- The real voyage of discovery consists not in seeking new lands but seeing with new eyes. Marcel Proust
Travel to Taipei, Taiwan
The story of Taipei began when the Han Chinese stayed in the basin of Taipei in 1709. It was caught between colonial politics. Though there is insufficient knowledge about its earliest inhabitants, human life started here about 5000 years ago.
A Portuguese writer once called this “Ilha Formosa” or beautiful island when translated in English. The Dutch were the first ones to colonize this land where at that time, a few Chinese fishermen inhabited the land. Spanish red beards claimed Dan Shui in 1626. The Dutch managed to chase away the Spaniards in 1641, but its rise to power didn’t last upon Koxinga coming to the scene.
Things to see in Taipei
Chiang Kai-Shek Memorial Hall
Chiang Kai-Shek Memorial Hall is an imposing tomb and shrine to Taipei's most famous leader and it also houses Taipei's main venues for the performing arts, the National Theatre and National Opera House in its large grounds.
The Longshan Temple is the city's most atmospheric Taoist temple. Curling dragons, wafting incense and burning paper ‘ghost money' are only some of the things you can experience here while understanding the importance of temples to the locals.
As shopping and eating are the top entertainments in Taiwan, good places to experience these are at the many night markets dotted throughout the city. Many stay open until midnight. ShihLin night market (Wenlin Road, Datung Road and Pingan Road, ShihLin District) is the largest, while Huashi Street Night Market (Snake Alley, between Siyuan Road and Huanhe South Road) a few paces from Lungshan Temple, is the most famous. It sells everything from snake soup and painted umbrellas to shoulder massages.
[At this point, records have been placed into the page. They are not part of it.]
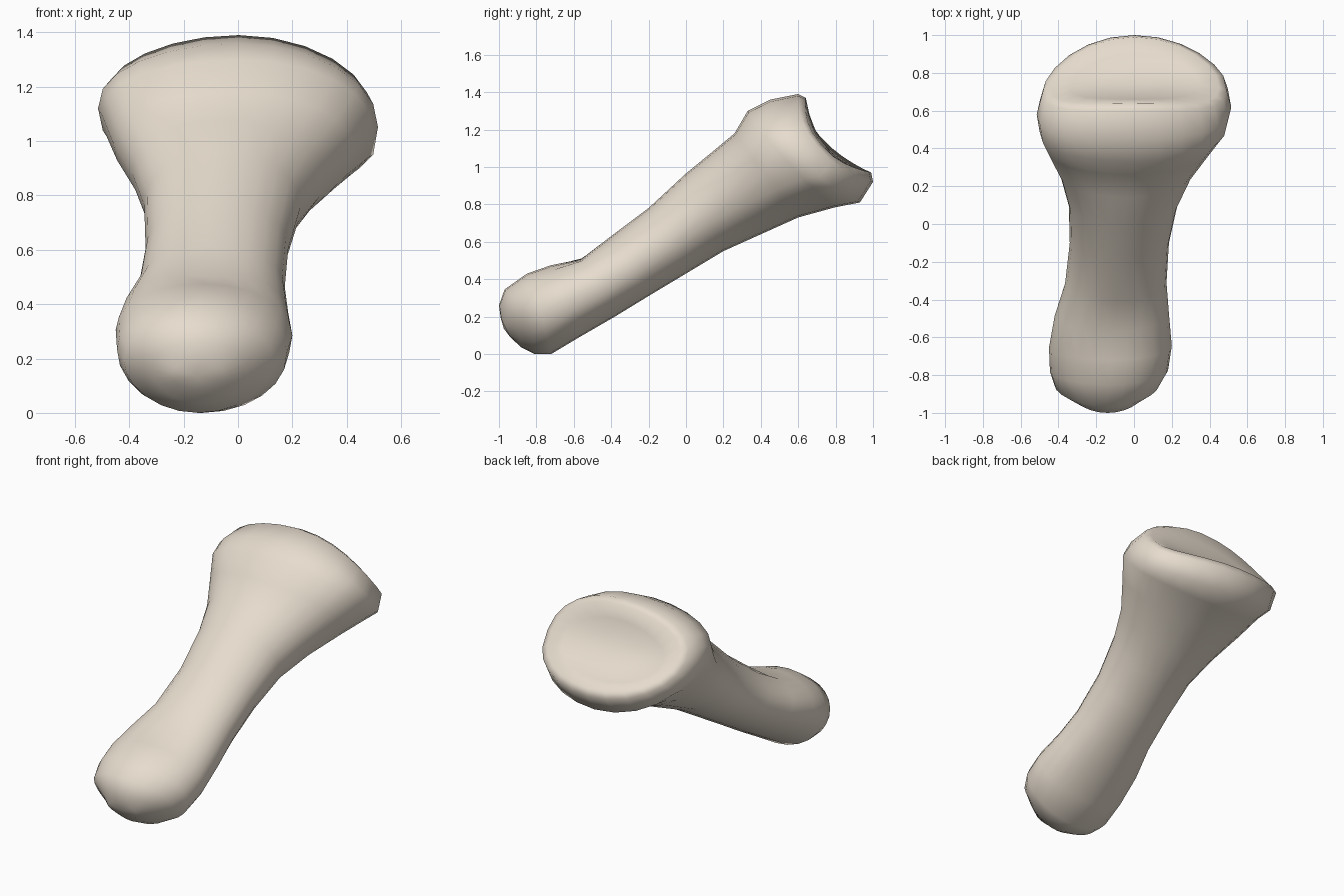
import bpy, bmesh, math
from mathutils import Vector

SEGS = 24
# Cross-sections: top y, top z, bottom y, bottom z, left x, right x, bow of sides, left lift
RINGS = [
    (-0.99, 0.19, -0.94, 0.09, -0.25, -0.05, 0, 0),
    (-1.00, 0.26, -0.88, 0.035, -0.32, 0.04, -0.03, 0),
    (-0.97, 0.345, -0.81, 0.00, -0.42, 0.13, -0.04, 0),
    (-0.85, 0.43, -0.72, 0.00, -0.445, 0.18, -0.01, 0.03),
    (-0.72, 0.475, -0.57, 0.09, -0.45, 0.20, 0, 0.06),
    (-0.57, 0.53, -0.38, 0.20, -0.42, 0.185, 0, 0.06),
    (-0.42, 0.615, -0.20, 0.31, -0.365, 0.172, 0, 0.03),
    (-0.20, 0.78, 0.00, 0.43, -0.34, 0.185, 0, 0),
    (0.00, 0.965, 0.20, 0.55, -0.345, 0.23, 0, 0.02),
    (0.14, 1.08, 0.40, 0.64, -0.39, 0.31, 0, 0.05),
    (0.26, 1.18, 0.60, 0.73, -0.46, 0.42, 0, 0.09),
    (0.33, 1.30, 0.80, 0.785, -0.50, 0.495, 0.02, 0.12),
    (0.45, 1.36, 0.93, 0.81, -0.515, 0.515, 0.06, 0.12),
    (0.60, 1.39, 1.00, 0.92, -0.485, 0.49, 0.08, 0.10),
    (0.64, 1.37, 0.99, 0.97, -0.44, 0.45, 0.08, 0.08),
    # hollow joint face
    (0.66, 1.28, 0.90, 0.99, -0.34, 0.35, 0.05, 0.06),
    (0.69, 1.20, 0.81, 1.05, -0.18, 0.18, 0.01, 0.03),
]
AXIS = Vector((0, 0.86, 0.51))


def ring_points(ty, tz, by, bz, xl, xr, bow, lift):
    top, bot = Vector((0, ty, tz)), Vector((0, by, bz))
    mid, half = (top + bot) / 2, (top - bot) / 2
    wide = xr > 0.4
    for i in range(SEGS):
        a = 2 * math.pi * i / SEGS
        c, s = math.cos(a), math.sin(a)
        # right side of the joint end sits lower on its underside only
        shift = 2 * lift * c * c * (1 if c < 0 else (-0.5 if s < 0 else 0.1))
        side = bow * (1.3 if c > 0 and wide else 1) * c * c
        if wide and s > 0:
            s = s ** 0.88
        x = (xl + xr) / 2 + c * (xr - xl) / 2
        p = mid + half * (s + shift * (1 - abs(s) * 0.5)) - AXIS * side
        yield Vector((x, p.y, p.z))


# Bone: loft the sections from knuckle end to hollow joint end
bm = bmesh.new()
loops = [[bm.verts.new(p) for p in ring_points(*r)] for r in RINGS]
for a, b in zip(loops, loops[1:]):
    for i in range(SEGS):
        j = (i + 1) % SEGS
        bm.faces.new((a[i], a[j], b[j], b[i]))

# Close both ends with fans
for loop, push in ((loops[0], -0.01), (loops[-1], -0.01)):
    centre = sum((v.co for v in loop), Vector()) / SEGS + AXIS * push
    hub = bm.verts.new(centre)
    for i in range(SEGS):
        bm.faces.new((loop[i], loop[(i + 1) % SEGS], hub))

# Shallow groove on top of the knuckle
for v in bm.verts:
    d = math.hypot((v.co.x + 0.1) / 0.17, (v.co.y + 0.58) / 0.14)
    if d < 1 and v.co.z > 0.4:
        v.co.z -= 0.03 * (1 - d * d)

bmesh.ops.recalc_face_normals(bm, faces=bm.faces[:])
mesh = bpy.data.meshes.new("finger_bone")
bm.to_mesh(mesh)
bm.free()
mesh.shade_smooth()
bone = bpy.data.objects.new("finger_bone", mesh)
bpy.context.collection.objects.link(bone)

# Ivory colour
ivory = bpy.data.materials.new("ivory")
ivory.diffuse_color = (0.80, 0.72, 0.62, 1)
mesh.materials.append(ivory)
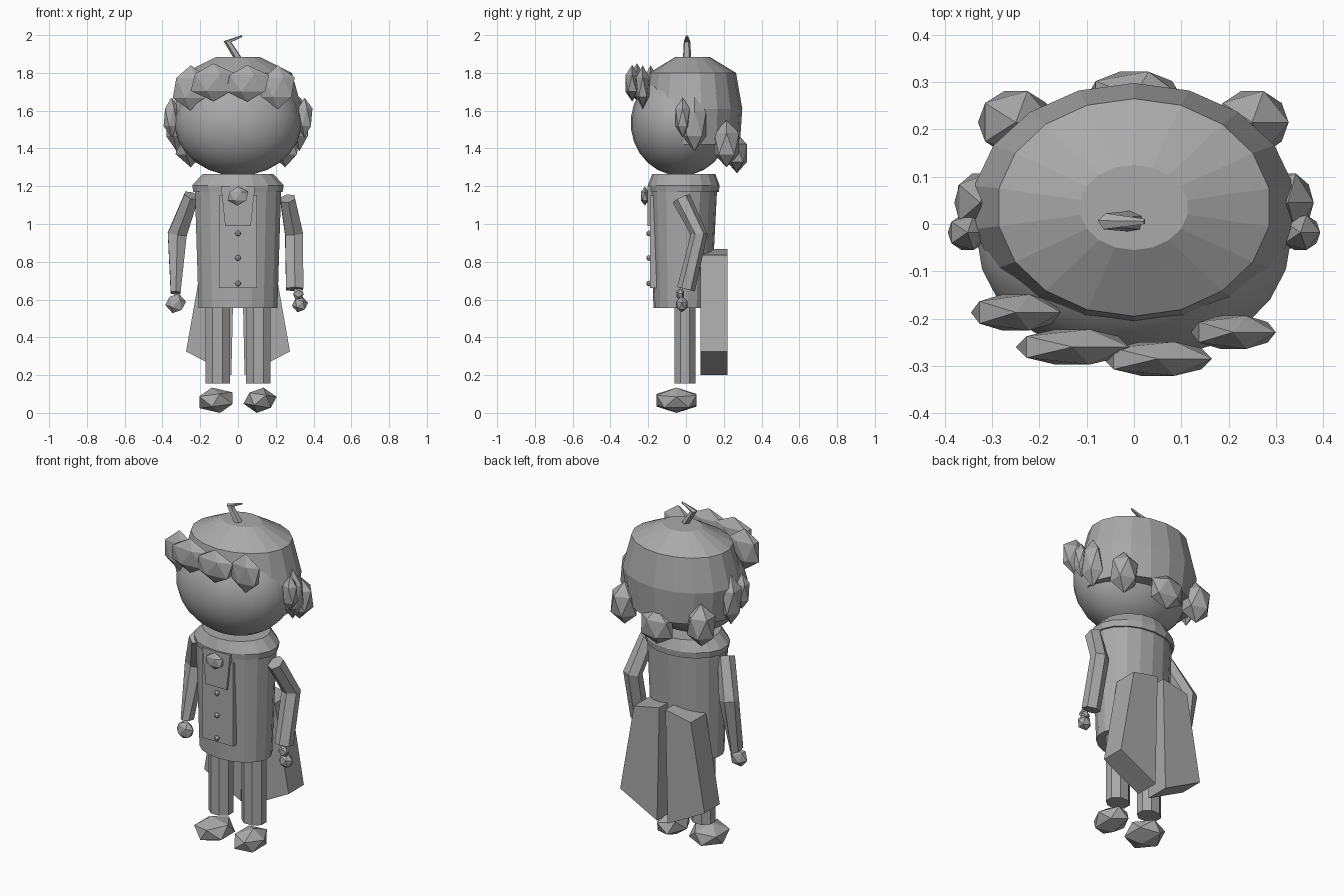
import bpy, bmesh, math
from mathutils import Vector, Matrix

if "Cube" in bpy.data.objects:
    bpy.data.objects.remove(bpy.data.objects["Cube"])

grey = bpy.data.materials.new("plain_grey")
grey.diffuse_color = (0.4, 0.4, 0.4, 1)
grey.use_nodes = True
grey.node_tree.nodes["Principled BSDF"].inputs["Base Color"].default_value = grey.diffuse_color


def finish(name, bm, smooth=False):
    bmesh.ops.recalc_face_normals(bm, faces=bm.faces[:])
    me = bpy.data.meshes.new(name)
    bm.to_mesh(me)
    bm.free()
    me.materials.append(grey)
    for p in me.polygons:
        p.use_smooth = smooth
    ob = bpy.data.objects.new(name, me)
    bpy.context.collection.objects.link(ob)
    return ob


def skin(name, rings):
    """Join equal rings of points and cap both ends."""
    bm = bmesh.new()
    loops = [[bm.verts.new(p) for p in r] for r in rings]
    n = len(loops[0])
    for a, b in zip(loops, loops[1:]):
        for i in range(n):
            j = (i + 1) % n
            bm.faces.new((a[i], a[j], b[j], b[i]))
    bm.faces.new(loops[0])
    bm.faces.new(loops[-1])
    return finish(name, bm)


def ellipse(cx, cy, z, rx, ry, n, phase=0.5):
    return [(cx + rx * math.cos((i + phase) * math.tau / n),
             cy + ry * math.sin((i + phase) * math.tau / n), z) for i in range(n)]


def tube(name, path, radii, n=6):
    """Sections (across x, across y) swept along a bent path."""
    pts = [Vector(p) for p in path]
    rings = []
    for i, p in enumerate(pts):
        d = (pts[min(i + 1, len(pts) - 1)] - pts[max(i - 1, 0)]).normalized()
        v = Vector((0, 1, 0))
        v = (v - d * v.dot(d)).normalized()
        u = v.cross(d)
        rx, ry = radii[i]
        rings.append([p + u * rx * math.cos(k * math.tau / n + 0.5)
                      + v * ry * math.sin(k * math.tau / n + 0.5) for k in range(n)])
    return skin(name, rings)


def gem(name, c, half, turn=0.0):
    """Twenty-sided lump with the given half extents."""
    bm = bmesh.new()
    bmesh.ops.create_icosphere(bm, subdivisions=1, radius=1)
    bmesh.ops.rotate(bm, verts=bm.verts, matrix=Matrix.Rotation(turn, 3, 'Y'))
    for k in range(3):
        m = max(abs(v.co[k]) for v in bm.verts)
        for v in bm.verts:
            v.co[k] = v.co[k] / m * half[k] + c[k]
    return finish(name, bm)


# Face
bm = bmesh.new()
bmesh.ops.create_uvsphere(bm, u_segments=24, v_segments=13, radius=1)
for v in bm.verts:
    v.co = (v.co.x * 0.335, v.co.y * 0.265 - 0.028, v.co.z * 0.28 + 1.535)
finish("face", bm, True)

# Hair cap
skin("hair_cap", [ellipse(0, 0.035, z, rx, ry, 18) for z, rx, ry in
                  [(1.42, 0.315, 0.25), (1.61, 0.343, 0.263),
                   (1.80, 0.29, 0.23), (1.885, 0.115, 0.09)]])

# Hair curls: fringe, then nape
for c, h in [((-0.25, -0.187, 1.72), (0.095, 0.038, 0.12)),
             ((-0.13, -0.26, 1.75), (0.12, 0.037, 0.1)),
             ((0.05, -0.285, 1.745), (0.115, 0.036, 0.097)),
             ((0.21, -0.229, 1.725), (0.09, 0.035, 0.115))]:
    gem("fringe_curl", c, h)
for c, h in [((-0.25, 0.215, 1.425), (0.08, 0.066, 0.125)),
             ((0.25, 0.215, 1.425), (0.077, 0.066, 0.125)),
             ((0, 0.27, 1.375), (0.1, 0.052, 0.106))]:
    gem("nape_curl", c, h)

# Hair sprig
tube("hair_sprig", [(0.005, 0.005, 1.87), (-0.055, 0.005, 1.965), (0.022, 0.005, 1.995)],
     [(0.02, 0.024), (0.022, 0.018), (0.005, 0.006)], 5)

# Coat body and shoulder collar
skin("coat", [ellipse(0, cy, z, rx, ry, 18) for z, cy, rx, ry in
              [(0.555, -0.02, 0.212, 0.152), (1.19, -0.015, 0.232, 0.18)]])
skin("shoulder_collar", [ellipse(0, -0.012, z, rx, ry, 18) for z, rx, ry in
                         [(1.17, 0.24, 0.186), (1.205, 0.246, 0.19), (1.265, 0.19, 0.167)]])


def slab(name, outline, y0, y1):
    return skin(name, [[(x, y, z) for x, z in outline] for y in (y0, y1)])


# Front panel, shirt front, brooch, buttons
slab("coat_front_panel", [(-0.1, 0.66), (0.1, 0.66), (0.1, 1.15), (-0.1, 1.15)], -0.19, -0.1)
slab("shirt_front", [(-0.068, 0.99), (0.068, 0.99), (0.09, 1.2), (-0.09, 1.2)], -0.204, -0.1)
gem("brooch", (0, -0.218, 1.148), (0.055, 0.021, 0.05))
for z in (0.685, 0.82, 0.95):
    bm = bmesh.new()
    bmesh.ops.create_uvsphere(bm, u_segments=8, v_segments=6, radius=0.015,
                              matrix=Matrix.Translation((0, -0.195, z)))
    finish("button", bm)

# Arms and hands
tube("left_arm", [(-0.245, -0.025, 1.15), (-0.322, 0.06, 0.945), (-0.33, 0, 0.635)],
     [(0.045, 0.05), (0.058, 0.045), (0.03, 0.05)])
tube("right_arm", [(0.262, -0.025, 1.135), (0.297, 0.07, 0.945), (0.3, 0, 0.655)],
     [(0.045, 0.05), (0.055, 0.045), (0.052, 0.048)])
gem("left_hand", (-0.33, -0.02, 0.58), (0.055, 0.03, 0.052), 0.3)
gem("right_hand", (0.328, -0.022, 0.575), (0.043, 0.03, 0.042), 0.3)
gem("right_thumb", (0.32, -0.03, 0.63), (0.028, 0.02, 0.03), -0.6)

for s, side in ((-1, "left"), (1, "right")):
    # Ears and sideburns
    gem(side + "_ear", (s * 0.352, -0.018, 1.565), (0.042, 0.037, 0.105))
    gem(side + "_sideburn", (s * 0.325, 0.045, 1.53), (0.055, 0.062, 0.145))
    # Legs and shoes
    skin(side + "_leg", [ellipse(s * 0.108, -0.005, z, 0.07, 0.06, 8) for z in (0.155, 0.6)])
    gem(side + "_shoe", (s * 0.117, -0.05, 0.067), (0.088, 0.105, 0.067), s * 0.2)
    # Coat tails
    slab(side + "_coat_tail", [(s * 0.02, 0.868), (s * 0.185, 0.835),
                               (s * 0.275, 0.325), (s * 0.035, 0.2)], 0.078, 0.22)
National Palace Museum
Located in the verdant hills on the outskirts of Taipei, The National Palace Museum is home to more than 650,000 priceless Chinese artefacts - the world's largest collection. The main exhibition, including the famous Jadeite Cabbage, follows an interesting and easily interpreted timeline through China's dynasties to the present day.
The Beitou Museum was originally a hotel under Japanese occupation, then an antique house and then finally a museum when it was reconstructed in 1984. It features over 5,000 artefacts of traditional folk art including aboriginal art and embroideries. It remains one of the largest, free-standing, wooden houses dating from the Japense occupation in Taiwan.
Landis Pause Resort
Taiwan has the second highest number of hot springs outside Japan. Bathe in sulphurous ones in the forested mountains at the Landis Pause Resort. At Wulai, visitors can also experience aboriginal traditional dancing and cuisine, and cherry blossoms in spring.